The museum you choose sets the tone for the entire outing. Choose a museum with displays that will appeal to your child. Many cities have children’s museums that are a natural option, but you can also take your child to regular museums. Does your child love art? Try the local art museum. Is he a history buff? Take him to a history museum in your area.
Check out the museum’s website to get a sense of how well it will match your child’s personality. Look through the current exhibits to see if they’ll keep your child’s interest. Look under the museum’s general information to see if they mention kids. Look for a museum that seems very welcoming to kids.
Timing It Right
You know your child’s internal schedule better than anyone. Don’t tempt the cranky child within. Time the museum trip when your child is the happiest. He’ll enjoy the exhibits more and you’ll be less likely to see a meltdown.
Having the Talk
Before you head out the door, have a talk with your child about behavior expectations. Let him know whether or not touching things at the museum is allowed. At a children’s museum, he can probably touch anything he sees. In an art museum, he won’t likely be able to touch anything. Discuss proper voice volume and general behavior, such as no running.
At the Museum

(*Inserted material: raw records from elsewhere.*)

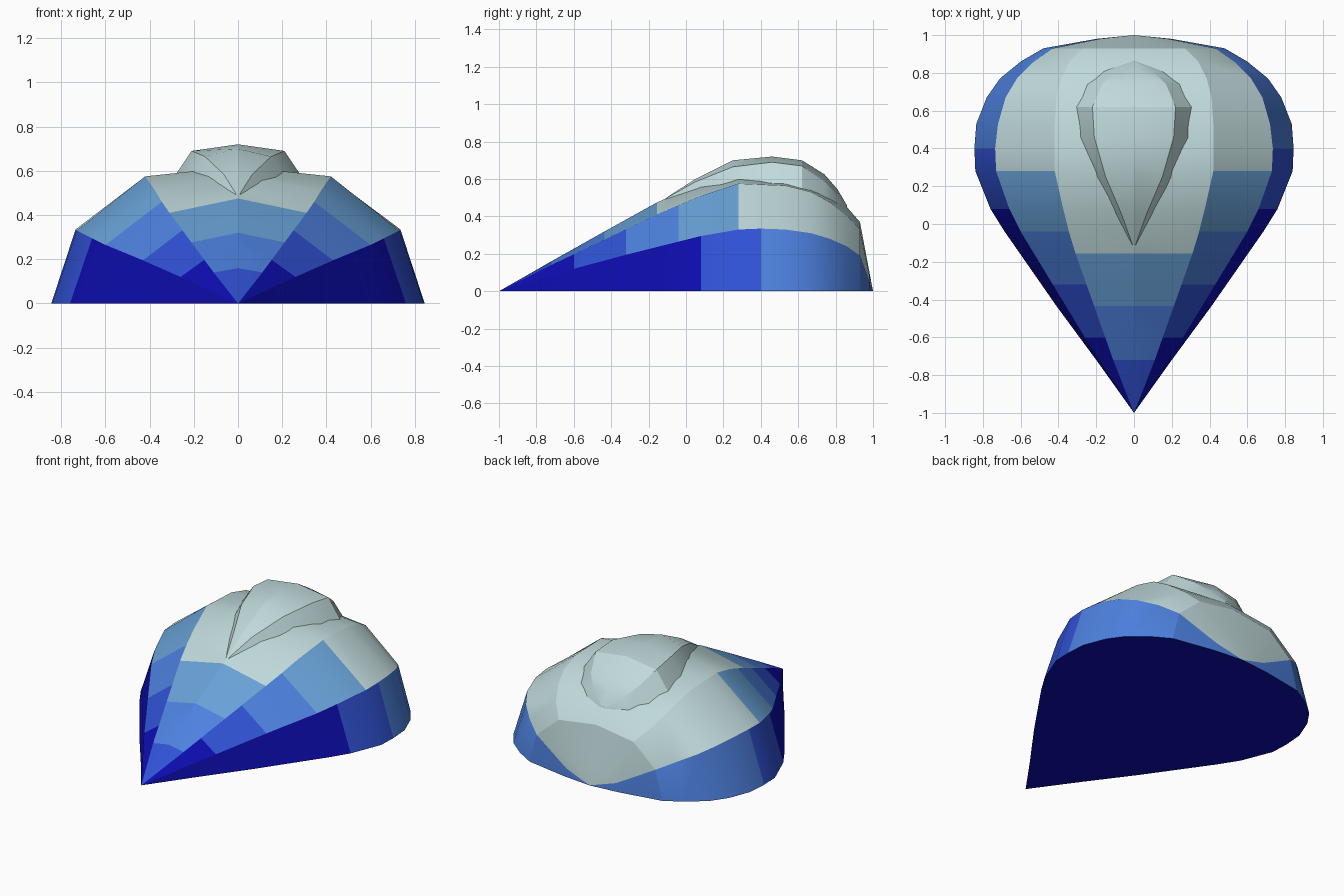
import bpy, bmesh, math

if "Cube" in bpy.data.objects:
    bpy.data.objects.remove(bpy.data.objects["Cube"])


def material(name, rgb):
    m = bpy.data.materials.new(name)
    m.diffuse_color = (*rgb, 1)
    m.use_nodes = True
    m.node_tree.nodes["Principled BSDF"].inputs["Base Color"].default_value = m.diffuse_color
    return m


NAVY, ROYAL, MID, SKY, PALE = range(5)
MATS = [material("navy", (0.004, 0.004, 0.45)),
        material("royal blue", (0.03, 0.085, 0.67)),
        material("mid blue", (0.075, 0.22, 0.74)),
        material("sky blue", (0.14, 0.36, 0.68)),
        material("pale grey", (0.53, 0.70, 0.71))]


def interp(table, y):
    """Linear lookup in rows of (y, values...)."""
    for a, b in zip(table, table[1:]):
        if y <= b[0]:
            t = (y - a[0]) / (b[0] - a[0])
            return [p + (q - p) * t for p, q in zip(a[1:], b[1:])]
    return list(table[-1][1:])


def loft(name, rows, rule):
    """Skin mirrored half sections: rows of (y, [(x, z) from outer to centre])."""
    bm = bmesh.new()
    rings = []
    for y, half in rows:
        pts = half + [(-x, z) for x, z in reversed(half[:-1])]
        rings.append([bm.verts.new((x, y, z)) for x, z in pts])
    n = len(rings[0])
    strips = len(rows[0][1]) - 1
    for (ya, _), (yb, _), ra, rb in zip(rows, rows[1:], rings, rings[1:]):
        for i in range(n):
            j = (i + 1) % n
            f = bm.faces.new((ra[i], ra[j], rb[j], rb[i]))
            strip = -1 if i == n - 1 else min(i, 2 * strips - 1 - i)
            f.material_index = rule(strip, (ya + yb) / 2)
    bmesh.ops.remove_doubles(bm, verts=bm.verts, dist=0.0005)
    bmesh.ops.recalc_face_normals(bm, faces=bm.faces)
    me = bpy.data.meshes.new(name)
    bm.to_mesh(me)
    bm.free()
    for m in MATS:
        me.materials.append(m)
    ob = bpy.data.objects.new(name, me)
    bpy.context.collection.objects.link(ob)
    bpy.ops.object.select_all(action='DESELECT')
    ob.select_set(True)
    bpy.context.view_layer.objects.active = ob
    bpy.ops.object.shade_smooth_by_angle(angle=math.radians(20))
    return ob


# Guide lines of the shell, running from front tip to back
BASE = [(-1, 0), (-.72, .2), (-.435, .41), (-.04, .685), (.08, .76), (.28, .84),
        (.4, .845), (.53, .835), (.67, .78), (.77, .71), (.86, .6), (.93, .48),
        (.98, .2), (1, 0)]
LOWER = [(-1, 0, 0), (-.6, .26, .12), (-.32, .43, .195), (-.04, .6, .265),
         (.08, .66, .295), (.28, .73, .33), (.4, .735, .335), (.53, .72, .33),
         (.67, .68, .31), (.77, .62, .28), (.86, .53, .24), (.93, .43, .19),
         (.98, .18, .055), (1, 0, 0)]
UPPER = [(-1, 0, 0), (-.72, .11, .14), (-.155, .31, .41), (-.04, .345, .46),
         (.08, .375, .51), (.28, .42, .575), (.53, .42, .565), (.67, .41, .53),
         (.77, .385, .475), (.86, .34, .405), (.93, .27, .33), (.98, .1, .09), (1, 0, 0)]
CREST = [(-1, 0), (-.72, .16), (-.435, .32), (-.155, .475), (.08, .575), (.28, .62),
         (.4, .615), (.53, .595), (.67, .555), (.77, .51), (.86, .45), (.93, .37),
         (.98, .106), (1, 0)]


def section(y):
    return [(interp(BASE, y)[0], 0), tuple(interp(LOWER, y)),
            tuple(interp(UPPER, y)), (0, interp(CREST, y)[0])]


# Colour bands per strip: (rear limit in y, colour)
BANDS = [[(.08, NAVY), (.4, ROYAL), (2, MID)],
         [(-.6, NAVY), (-.32, ROYAL), (-.04, MID), (.28, SKY), (2, PALE)],
         [(-.72, ROYAL), (-.435, MID), (-.155, SKY), (2, PALE)]]


def shell_colour(strip, y):
    if strip < 0:
        return NAVY
    return next(c for limit, c in BANDS[strip] if y < limit)


YS = sorted({r[0] for r in BASE + LOWER + UPPER + CREST})
loft("shell", [(y, section(y)) for y in YS], shell_colour)


# Raised teardrop hump: y, foot x, ridge x, ridge z, crest z
HUMP = [(-.11, .015, .008, .495, .497), (.05, .1, .065, .585, .6),
        (.25, .2, .15, .665, .7), (.46, .29, .21, .69, .72),
        (.62, .31, .22, .67, .7), (.74, .25, .17, .59, .625),
        (.81, .16, .1, .52, .545), (.86, .02, .01, .455, .46)]


def shell_height(x, y):
    (ux, uz), (_, cz) = section(y)[2:]
    return cz + (uz - cz) * x / ux


rows = [(y, [(fx, shell_height(fx, y) - .008), (rx, rz), (0, cz)])
        for y, fx, rx, rz, cz in HUMP]
loft("top_hump", rows, lambda strip, y: PALE)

Let yourself and your child have fun. Don’t worry about going in order or seeing everything — let your child take the lead. If you want him to focus on certain things, make a scavenger hunt list of items you know are in the museum.
If your child gets out of control, remind him of the museum behavior expectations. If he still doesn’t behave, take a break in the restroom, lobby or outdoors — just make sure you can get back in without paying again. Watch his demeanor. If he starts to get bored, move on to a different display. You’ll find that making the trip all about your child makes it much easier on everyone.